◆ **WHAT THE TASK ASKS**: Retype every line from the start of the data down to and including the line with "m = Matrix.Translation((x, y, (z0". Skip the pictures.

◆ **MATERIAL FOR THE TASK**:
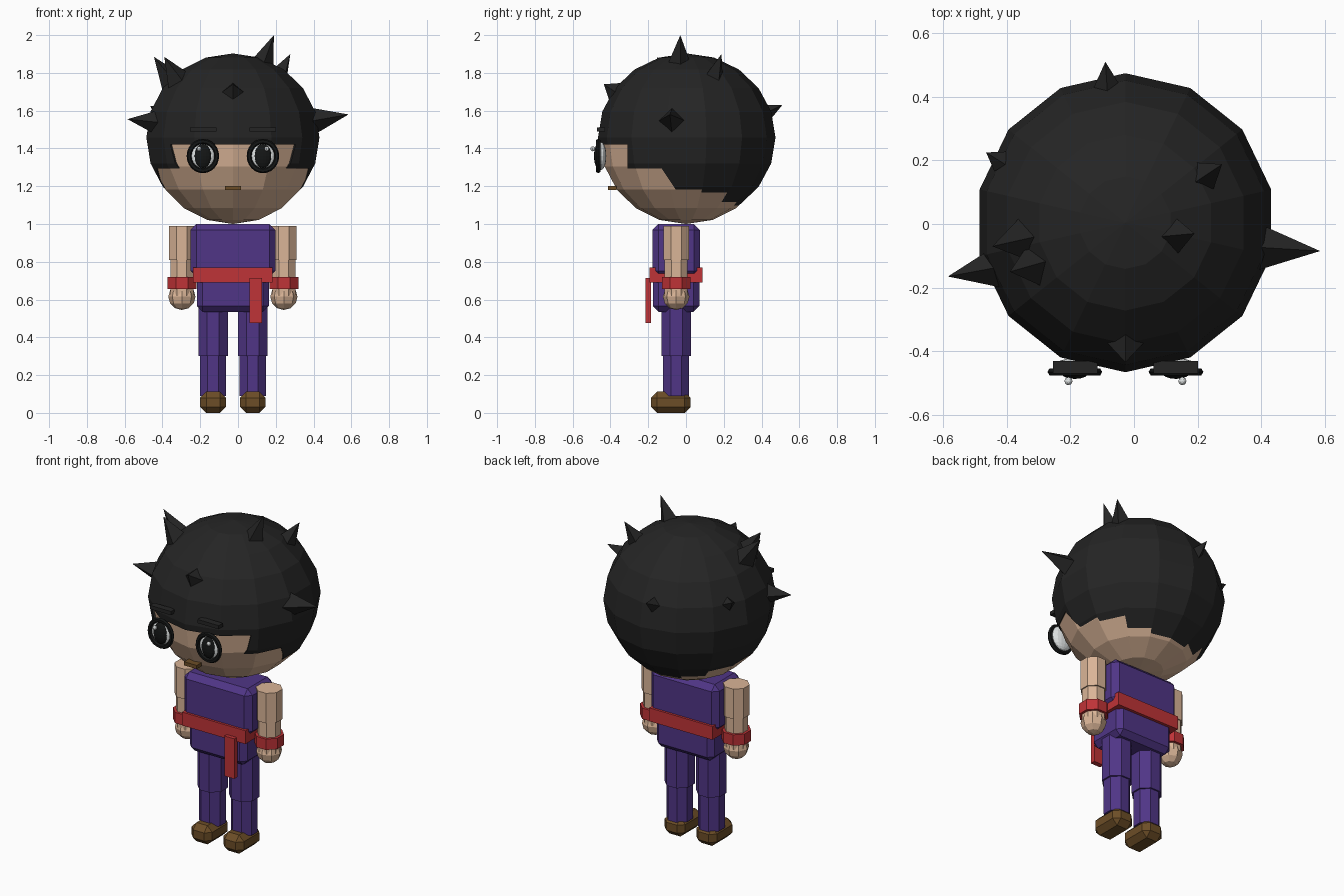
import bpy, bmesh, math
from mathutils import Vector, Matrix

if "Cube" in bpy.data.objects:
    bpy.data.objects.remove(bpy.data.objects["Cube"])

def material(name, rgb):
    m = bpy.data.materials.new(name)
    m.diffuse_color = (*rgb, 1)
    m.use_nodes = True
    m.node_tree.nodes["Principled BSDF"].inputs["Base Color"].default_value = m.diffuse_color
    return m

HAIR = material("hair_black", (0.018, 0.018, 0.018))
SKIN = material("skin", (0.70, 0.46, 0.31))
PURPLE = material("purple_cloth", (0.08, 0.036, 0.24))
RED = material("red_cloth", (0.52, 0.033, 0.038))
BROWN = material("brown_leather", (0.15, 0.075, 0.02))
BLACK = material("eye_black", (0.007, 0.008, 0.008))
WHITE = material("eye_white", (0.75, 0.78, 0.78))

CX, CY = -0.027, -0.052   # body centre line

def finish(name, bm, mat):
    bmesh.ops.recalc_face_normals(bm, faces=bm.faces)
    me = bpy.data.meshes.new(name)
    bm.to_mesh(me)
    bm.free()
    me.materials.append(mat)
    ob = bpy.data.objects.new(name, me)
    bpy.context.collection.objects.link(ob)
    return ob

def box(name, centre, size, mat, bevel=0):
    bm = bmesh.new()
    bmesh.ops.create_cube(bm, size=1)
    bmesh.ops.scale(bm, vec=size, verts=bm.verts)
    bmesh.ops.translate(bm, vec=centre, verts=bm.verts)
    if bevel:
        bmesh.ops.bevel(bm, geom=bm.edges[:], offset=bevel, segments=1, affect='EDGES')
    return finish(name, bm, mat)

def ball_mesh(centre, radii, segs, rings):
    bm = bmesh.new()
    bmesh.ops.create_uvsphere(bm, u_segments=segs, v_segments=rings, radius=1)
    bmesh.ops.scale(bm, vec=radii, verts=bm.verts)
    bmesh.ops.translate(bm, vec=centre, verts=bm.verts)
    return bm

def ball(name, centre, radii, segs, rings, mat):
    return finish(name, ball_mesh(centre, radii, segs, rings), mat)

def limb(name, x, y, z0, z1, half_width, mat):
    """Eight-sided column with flat sides facing the axes."""
    bm = bmesh.new()
    r = half_width / math.cos(math.pi / 8)
    m = Matrix.Translation((x, y, (z0 + z1) / 2)) @ Matrix.Rotation(math.pi / 8, 4, 'Z')
    bmesh.ops.create_cone(bm, cap_ends=True, segments=8, radius1=r, radius2=r,
                          depth=z1 - z0, matrix=m)
    return finish(name, bm, mat)

def spike(name, base, tip, radius):
    base, tip = Vector(base), Vector(tip)
    d = tip - base
    base = base - d * 0.15          # root it in the hair
    radius *= 1.15
    d = tip - base
    m = Matrix.Translation((base + tip) / 2) @ d.to_track_quat('Z', 'Y').to_matrix().to_4x4()
    bm = bmesh.new()
    bmesh.ops.create_cone(bm, cap_ends=True, segments=4, radius1=radius, radius2=0,
                          depth=d.length, matrix=m)
    return finish(name, bm, HAIR)

# Head
ball("head", (CX, 0.0, 1.44), (0.452, 0.452, 0.44), 14, 10, SKIN)

# Hair cap with the face opening cut out of it
HEM, LOCK, FRONT, SIDE, SLOPE = 1.42, 1.295, -0.31, -0.13, 0.667
bm = ball_mesh((CX, 0.004, 1.458), (0.47, 0.47, 0.445), 14, 10)
for co, no in (((0, 0, HEM), (0, 0, 1)), ((0, 0, LOCK), (0, 0, 1)),
               ((0, FRONT, 0), (0, 1, 0)), ((0, SIDE, LOCK), (0, 1, SLOPE))):
    bmesh.ops.bisect_plane(bm, geom=bm.verts[:] + bm.edges[:] + bm.faces[:],
                           plane_co=co, plane_no=no)
opening = []
for f in bm.faces:
    c = f.calc_center_median()
    if (c.z < HEM and c.y < FRONT) or (c.z < LOCK and c.y < SIDE + (LOCK - c.z) * SLOPE):
        opening.append(f)
bmesh.ops.delete(bm, geom=opening, context='FACES')
hair = finish("hair", bm, HAIR)
thick = hair.modifiers.new("thickness", 'SOLIDIFY')
thick.thickness = 0.015
thick.offset = -1

# Hair spikes: base, tip, radius
spikes = [
    ((0.42, -0.075, 1.55), (0.585, -0.085, 1.58), 0.062),
    ((-0.45, -0.14, 1.54), (-0.585, -0.165, 1.555), 0.056),
    ((0.135, -0.035, 1.86), (0.19, -0.03, 2.0), 0.056),
    ((0.22, 0.15, 1.79), (0.277, 0.188, 1.90), 0.052),
    ((-0.355, -0.05, 1.76), (-0.445, -0.07, 1.885), 0.062),
    ((-0.32, -0.13, 1.77), (-0.39, -0.15, 1.885), 0.062),
    ((-0.027, -0.36, 1.69), (-0.027, -0.435, 1.74), 0.07),
    ((-0.085, 0.435, 1.595), (-0.09, 0.51, 1.63), 0.04),
    ((-0.425, 0.20, 1.60), (-0.465, 0.225, 1.625), 0.032),
]
for i, (b, t, r) in enumerate(spikes):
    spike(f"hair_spike_{i + 1}", b, t, r)

# Eyes and brows
for side, s in (("left", -1), ("right", 1)):
    x = CX + s * 0.159
    bpy.ops.mesh.primitive_torus_add(location=(x, -0.465, 1.36), rotation=(math.pi / 2, 0, 0),
                                     major_radius=0.073, minor_radius=0.013,
                                     major_segments=24, minor_segments=6)
    rim = bpy.context.object
    rim.name = side + "_eye_rim"
    rim.scale.y = 1.06
    rim.data.materials.append(BLACK)
    ball(side + "_eye_white", (x, -0.45, 1.36), (0.068, 0.028, 0.074), 16, 10, WHITE)
    ball(side + "_pupil", (x, -0.465, 1.36), (0.046, 0.022, 0.064), 16, 10, BLACK)
    ball(side + "_eye_glint", (x + s * 0.02, -0.494, 1.398), (0.013,) * 3, 8, 6, WHITE)
    box(side + "_brow", (CX + s * 0.158, -0.45, 1.5), (0.14, 0.04, 0.022), HAIR)

# Mouth
box("mouth", (CX, -0.39, 1.19), (0.084, 0.045, 0.022), BROWN)

# Torso, belt and sash
box("chest", (CX, CY, 0.86), (0.45, 0.252, 0.28), PURPLE, 0.032)
box("hips", (CX, CY, 0.655), (0.38, 0.245, 0.24), PURPLE, 0.03)
box("belt", (CX, CY, 0.73), (0.42, 0.28, 0.08), RED)
box("sash_tail", (0.093, -0.2, 0.595), (0.066, 0.03, 0.24), RED)

# Arms and legs
for side, s in (("left", -1), ("right", 1)):
    x = CX + s * 0.27
    limb(side + "_upper_arm", x, CY, 0.81, 0.99, 0.068, SKIN)
    limb(side + "_forearm", x, CY, 0.62, 0.82, 0.061, SKIN)
    limb(side + "_wristband", x, CY, 0.655, 0.72, 0.076, RED)
    ball(side + "_hand", (x, CY, 0.615), (0.072, 0.07, 0.07), 8, 6, SKIN)
    x = CX + s * 0.105
    limb(side + "_thigh", x, CY, 0.30, 0.56, 0.078, PURPLE)
    limb(side + "_shin", x, CY, 0.09, 0.31, 0.069, PURPLE)
    box(side + "_shoe", (x, -0.08, 0.056), (0.136, 0.21, 0.112), BROWN, 0.032)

◆ **RESPONSE BELOW**:
import bpy, bmesh, math
from mathutils import Vector, Matrix

if "Cube" in bpy.data.objects:
    bpy.data.objects.remove(bpy.data.objects["Cube"])

def material(name, rgb):
    m = bpy.data.materials.new(name)
    m.diffuse_color = (*rgb, 1)
    m.use_nodes = True
    m.node_tree.nodes["Principled BSDF"].inputs["Base Color"].default_value = m.diffuse_color
    return m

HAIR = material("hair_black", (0.018, 0.018, 0.018))
SKIN = material("skin", (0.70, 0.46, 0.31))
PURPLE = material("purple_cloth", (0.08, 0.036, 0.24))
RED = material("red_cloth", (0.52, 0.033, 0.038))
BROWN = material("brown_leather", (0.15, 0.075, 0.02))
BLACK = material("eye_black", (0.007, 0.008, 0.008))
WHITE = material("eye_white", (0.75, 0.78, 0.78))

CX, CY = -0.027, -0.052   # body centre line

def finish(name, bm, mat):
    bmesh.ops.recalc_face_normals(bm, faces=bm.faces)
    me = bpy.data.meshes.new(name)
    bm.to_mesh(me)
    bm.free()
    me.materials.append(mat)
    ob = bpy.data.objects.new(name, me)
    bpy.context.collection.objects.link(ob)
    return ob

def box(name, centre, size, mat, bevel=0):
    bm = bmesh.new()
    bmesh.ops.create_cube(bm, size=1)
    bmesh.ops.scale(bm, vec=size, verts=bm.verts)
    bmesh.ops.translate(bm, vec=centre, verts=bm.verts)
    if bevel:
        bmesh.ops.bevel(bm, geom=bm.edges[:], offset=bevel, segments=1, affect='EDGES')
    return finish(name, bm, mat)

def ball_mesh(centre, radii, segs, rings):
    bm = bmesh.new()
    bmesh.ops.create_uvsphere(bm, u_segments=segs, v_segments=rings, radius=1)
    bmesh.ops.scale(bm, vec=radii, verts=bm.verts)
    bmesh.ops.translate(bm, vec=centre, verts=bm.verts)
    return bm

def ball(name, centre, radii, segs, rings, mat):
    return finish(name, ball_mesh(centre, radii, segs, rings), mat)

def limb(name, x, y, z0, z1, half_width, mat):
    """Eight-sided column with flat sides facing the axes."""
    bm = bmesh.new()
    r = half_width / math.cos(math.pi / 8)
    m = Matrix.Translation((x, y, (z0 + z1) / 2)) @ Matrix.Rotation(math.pi / 8, 4, 'Z')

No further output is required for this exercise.